With help from books and websites we came up with exercises we can integrate right here at home. Weekly we are tossing bean bags and doing crawling races around the house. My boys have learned to do Chinese Jump rope and are inventing their own challenges.
Both boys are improving their gross motor spacial awareness which translates to spacial awareness on paper. It’s easy to incorporate the exercises, they enjoy them, and it’s a great addition to our weekly reading practice.
Interested in finding out more about The Extra Lesson? 
Check out these websites: 
Check out these books: 
Take Time by Mary Nash-Wortham and Jean Hunt
The Extra Lesson, Movement, Drawing and Painting Exercises to Help Children with Difficulties in Writing, Reading, and Arithmetic by Audrey E. McAllen.
Waldorf Play Silk by Pail and Pie
Special thanks to Brenda from Pail and Pie for this article!

Monday, February 17, 2014

T-shirt Bag Tutorial

T-shirt Bag Tutorial
by Tania Prosser of Fairy Shadow
We all have them, the t-shirts that get left in the drawer month after month, year after year.  Maybe we think the color is unattractive, the neck a little too snug or too loose.  Maybe the design no longer calls out to us to be worn.  Whatever the reason, these shirts are good candidates for upcycling.  (Upcycling is the environmentally friendly art of taking unwanted materials and turning them into better, more useful materials.) Unwanted shirts make the perfect starting point to create your own alternative to plastic sacks.  These simple drawstring bags are easy to make and great for trips to the market, for holding your produce, to store toys, as beach bags, book bags, for environmentally conscious gifting and much, much more!
Getting Started:  Choosing Your Shirt
Choose a shirt that is made of jersey material rather than interlock fabric.  Jersey has a knit side and purl side.  Interlock has the “v” shape weave on both sides of the fabric.  The jersey will curl into the cord that will make your drawstring and interlock will not.  Choose a shirt with a sound hem at the bottom of the shirt.  It will form the casing for the cord to pass through.  
Step One:  Cut the Shirt
Make the first cut just below the arms of the shirt and then a second cut 1 ½" below the first cut.   
This narrow cut will be the drawstring of the bag.
Cut the sides off of both of these cuts, creating two strings and two panels.
Step 2:  Fold and Sew
Fold a panel in half and starting at the hem of the shirt sew a straight stitch down to the bottom.  A second seam closes the bag at the bottom, leaving the opening at the hemmed section. 
Step 3:   Thread the Drawstring
Turn the bag right side out.  At either side of the seam make a small hole in the top layer of the casing (hem).  Jersey stretches so it doesn’t need much of a hole to work.
Take up your drawstring and stretch it to roll the fabric.  Using a safety pin or hair pin, thread the drawstring through the casing.  I like to use a contrasting colored drawstring.  Knot the ends together.  I like to add an embellishment by hand stitching a little circle onto each bag.

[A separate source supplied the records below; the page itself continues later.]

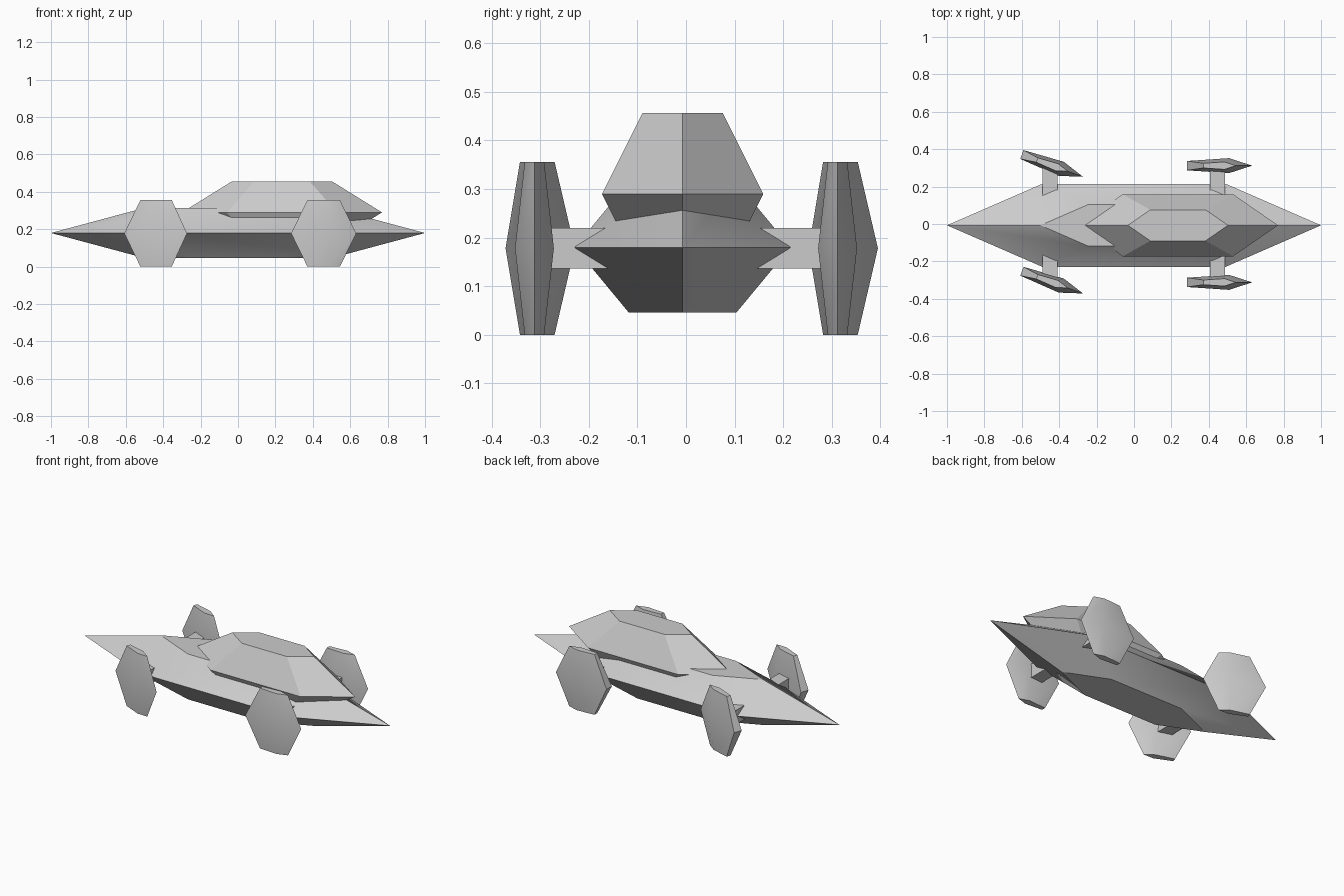
import bpy
import bmesh
import math

old = bpy.data.objects.get("Cube")
if old:
    bpy.data.objects.remove(old, do_unlink=True)

# Single grey paint
grey = bpy.data.materials.new("plain_grey")
grey.use_nodes = True
colour = (0.6, 0.6, 0.6, 1)
grey.diffuse_color = colour
grey.node_tree.nodes["Principled BSDF"].inputs["Base Color"].default_value = colour


def finish(name, bm, location, yaw=0.0):
    bmesh.ops.recalc_face_normals(bm, faces=bm.faces[:])
    mesh = bpy.data.meshes.new(name)
    bm.to_mesh(mesh)
    bm.free()
    mesh.materials.append(grey)
    obj = bpy.data.objects.new(name, mesh)
    bpy.context.collection.objects.link(obj)
    obj.location = location
    obj.rotation_euler.z = yaw
    bpy.ops.object.select_all(action='DESELECT')
    obj.select_set(True)
    bpy.context.view_layer.objects.active = obj
    bpy.ops.object.shade_smooth_by_angle(angle=math.radians(30))
    return obj


def double_frustum(name, plan, half_height, location, yaw=0.0):
    """Widest at mid height, narrowing to half size at top and bottom."""
    bm = bmesh.new()
    rings = [[bm.verts.new((x * s, y * s, half_height * h)) for x, y in plan]
             for s, h in ((0.5, -1), (1, 0), (0.5, 1))]
    n = len(plan)
    for low, high in zip(rings, rings[1:]):
        for i in range(n):
            j = (i + 1) % n
            bm.faces.new((low[i], low[j], high[j], high[i]))
    bm.faces.new(rings[0][::-1])
    bm.faces.new(rings[2])
    return finish(name, bm, location, yaw)


def long_hexagon(tip, shoulder, width):
    return [(-tip, 0), (-shoulder, -width), (shoulder, -width),
            (tip, 0), (shoulder, width), (-shoulder, width)]


def strut(name, x, side):
    bm = bmesh.new()
    bmesh.ops.create_cube(bm, size=1)
    bmesh.ops.scale(bm, vec=(0.08, 0.22, 0.083), verts=bm.verts[:])
    return finish(name, bm, (x, side * 0.2, 0.178))


# Hull and cabin
double_frustum("hull", long_hexagon(1, 0.49, 0.222), 0.134, (0, -0.007, 0.18))
double_frustum("cabin", long_hexagon(0.535, 0.295, 0.166), 0.166, (0.235, -0.007, 0.29))

# Wheel fins: blunt in front, pointed behind; the front pair is steered
fin_plan = [(-0.174, -0.025), (0.05, -0.04), (0.174, 0), (0.05, 0.04), (-0.174, 0.025)]
for end, x, yaw in (("front", -0.436, math.radians(-20)), ("rear", 0.458, 0)):
    for label, side in (("left", 1), ("right", -1)):
        double_frustum(f"{end}_{label}_wheel_fin", fin_plan, 0.178,
                       (x, side * 0.312, 0.178), yaw)
        strut(f"{end}_{label}_strut", x - 0.012, side)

Step 4:  Get Creative
You can use this same technique with the sleeves of the t-shirt for small bags.   
These make nice dry lunchtime snack packs too.

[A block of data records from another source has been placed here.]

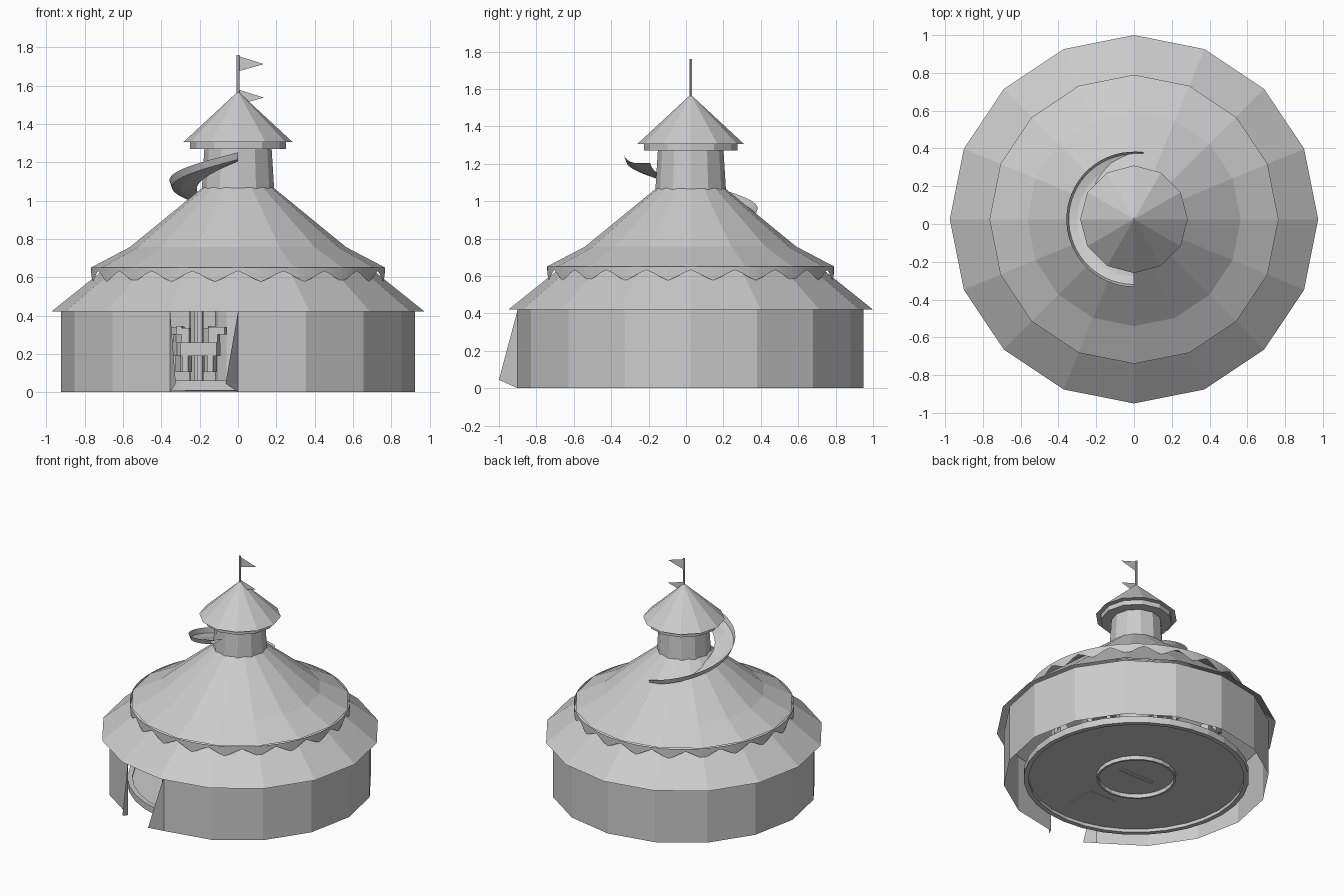
import bpy, bmesh, math
from math import pi, sin, cos, radians

if "Cube" in bpy.data.objects:
    bpy.data.objects.remove(bpy.data.objects["Cube"])

CY = 0.025  # the round tent is centred slightly behind y = 0

grey = bpy.data.materials.new("canvas_grey")
grey.diffuse_color = (0.6, 0.6, 0.6, 1)
grey.use_nodes = True
grey.node_tree.nodes["Principled BSDF"].inputs["Base Color"].default_value = grey.diffuse_color


def make(name, verts, faces, recalc=True):
    me = bpy.data.meshes.new(name)
    me.from_pydata(verts, [], faces)
    if recalc:
        bm = bmesh.new()
        bm.from_mesh(me)
        bmesh.ops.recalc_face_normals(bm, faces=bm.faces)
        bm.to_mesh(me)
        bm.free()
    me.materials.append(grey)
    ob = bpy.data.objects.new(name, me)
    bpy.context.collection.objects.link(ob)
    return ob


def lathe(name, profile, n, closed=False, skip=()):
    """Spin (radius, z) points about the tent axis; skip leaves out sides."""
    verts = [(r * cos(2 * pi * k / n), CY + r * sin(2 * pi * k / n), z)
             for r, z in profile for k in range(n)]
    rows = len(profile)
    faces = []
    for i in range(rows if closed else rows - 1):
        j = (i + 1) % rows
        for k in range(n):
            if k not in skip:
                q = (k + 1) % n
                faces.append((i * n + k, i * n + q, j * n + q, j * n + k))
    ob = make(name, verts, faces, recalc=False)
    bm = bmesh.new()
    bm.from_mesh(ob.data)
    bmesh.ops.remove_doubles(bm, verts=bm.verts, dist=0.0001)
    bmesh.ops.recalc_face_normals(bm, faces=bm.faces)
    bm.to_mesh(ob.data)
    bm.free()
    return ob


def boxes(name, items):
    """Join boxes given as (x0, x1, y0, y1, z0, z1)."""
    v, f = [], []
    for x0, x1, y0, y1, z0, z1 in items:
        b = len(v)
        v += [(x, y, z) for x in (x0, x1) for y in (y0, y1) for z in (z0, z1)]
        f += [tuple(b + i for i in q) for q in
              ((0, 1, 3, 2), (4, 6, 7, 5), (0, 4, 5, 1),
               (2, 3, 7, 6), (0, 2, 6, 4), (1, 5, 7, 3))]
    return make(name, v, f)


# Wall with one open side, left of the front corner
lathe("tent_wall", [(0.925, 0), (0.925, 0.43)], 16, skip=(11,))

# Entrance flaps folded outward
make("right_door_flap", [(0, -0.9, 0), (0, -0.9, 0.42), (-0.065, -1.0, 0.045)], [(0, 1, 2)])
make("left_door_flap", [(-0.354, -0.83, 0), (-0.354, -0.83, 0.42),
                        (-0.325, -0.94, 0.045)], [(0, 1, 2)])

# Roof cone and the flared upper canopy
lathe("lower_roof", [(0.975, 0.42), (0.17, 1.065)], 16)
lathe("upper_canopy", [(0.765, 0.652), (0.565, 0.757), (0.17, 1.08)], 16)

# Wavy valance hanging from the canopy edge
waves, steps = 20, 6
n = waves * steps
v, f = [], []
for k in range(n):
    a = 2 * pi * k / n - pi / 2
    t = abs((k % steps) / steps * 2 - 1)
    z = 0.577 + 0.055 * (0.5 - 0.5 * cos(pi * t)) * 0.4 + 0.055 * t * 0.6
    x, y = 0.767 * cos(a), CY + 0.767 * sin(a)
    v += [(x, y, 0.652), (x, y, z)]
    q = (k + 1) % n
    f.append((2 * k, 2 * k + 1, 2 * q + 1, 2 * q))
make("canopy_valance", v, f)

# Tower, cap band and pointed cap
lathe("tower", [(0.19, 1.04), (0.175, 1.28)], 12)
lathe("cap_band", [(0.17, 1.27), (0.25, 1.27), (0.25, 1.307)], 12)
lathe("tower_cap", [(0.0, 1.306), (0.285, 1.306), (0.0, 1.57)], 12)

# Flagpole and two pennants
lathe("flagpole", [(0, 1.5), (0.008, 1.5), (0.008, 1.76), (0, 1.76)], 6)
for name, z in (("top_pennant", 1.755), ("lower_pennant", 1.58)):
    make(name, [(0, CY, z), (0.135, CY, z - 0.042), (0, CY, z - 0.08)], [(0, 1, 2)])

# Spiral slide: floor and outer lip sweeping down round the left side
v, f = [], []
N = 30
for i in range(N + 1):
    a = radians(-90 - 188 * i / N)
    z = 1.21 - 0.29 * (188 * i / N) / 180
    for r, dz in ((0.215, -0.005), (0.3, -0.005), (0.345, 0.005), (0.358, 0.042)):
        v.append((r * cos(a), CY + r * sin(a), z + dz))
    if i:
        for j in range(3):
            b = 4 * (i - 1) + j
            f.append((b, b + 1, b + 5, b + 4))
make("spiral_slide", v, f)

# Carousel platform with open skirt, hub ring and centre column
lathe("platform_floor", [(0, 0.035), (0.77, 0.035), (0.77, 0.05), (0, 0.05)], 32)
lathe("platform_rim", [(0.75, 0.01), (0.785, 0.01), (0.785, 0.06), (0.75, 0.06)], 32, closed=True)
lathe("hub_ring", [(0.262, 0.005), (0.277, 0.005), (0.277, 0.036), (0.262, 0.036)], 24, closed=True)
lathe("centre_column", [(0.12, 0.05), (0.12, 0.6)], 12)
boxes("underside_slot", [(-0.14, 0.14, CY - 0.015, CY + 0.015, 0.028, 0.036)])
boxes("underside_hatch", [(-0.11, 0.11, -0.56, -0.34, 0.03, 0.036)])

# Blocky carousel horses on poles, facing round the ring
PARTS = [(-0.1, 0.1, -0.03, 0.03, 0.19, 0.26),      # body
         (-0.09, -0.06, -0.03, 0.03, 0.105, 0.19),  # rear legs
         (0.05, 0.08, -0.03, 0.03, 0.105, 0.19),    # front legs
         (-0.1, -0.06, -0.015, 0.015, 0.26, 0.335),  # tail
         (-0.13, -0.1, -0.015, 0.015, 0.30, 0.345),  # tail tip
         (0.05, 0.1, -0.02, 0.02, 0.26, 0.34),      # neck
         (0.1, 0.14, -0.02, 0.02, 0.30, 0.34),      # head
         (-0.012, 0.012, -0.012, 0.012, 0.05, 0.58)]  # pole
for i in range(8):
    a = radians(-90 - 20 + 45 * i)
    horse = boxes("carousel_horse", PARTS)
    horse.location = (0.57 * cos(a), CY + 0.57 * sin(a), 0)
    horse.rotation_euler.z = a + pi / 2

Step 5:  Share with Your Community
This project is a great way to introduce children to upcycling.  If your school or community group holds a rummage sale you will often see hundreds of pounds of textiles being offered for sale, much of it going unsold and then donated to charity shops.  Every Goodwill sorting facility processes hundreds of tons of clothing a year.  Consider a class project in which the students harvest from your rummage sale before the final cleanup.  After washing the shirts will be ready for sewing.  If you have fund raising events the students could produce collections of bags to sell at those events, having the satisfaction of both recycling the garments and bringing funds to their school or community group.
A special thanks to Tania for sharing this wonderful upcycling project with us!
Be sure to visit her etsy shop, Fairyshadow for a wide array of upcycled creations.
Connect with Tania via Facebook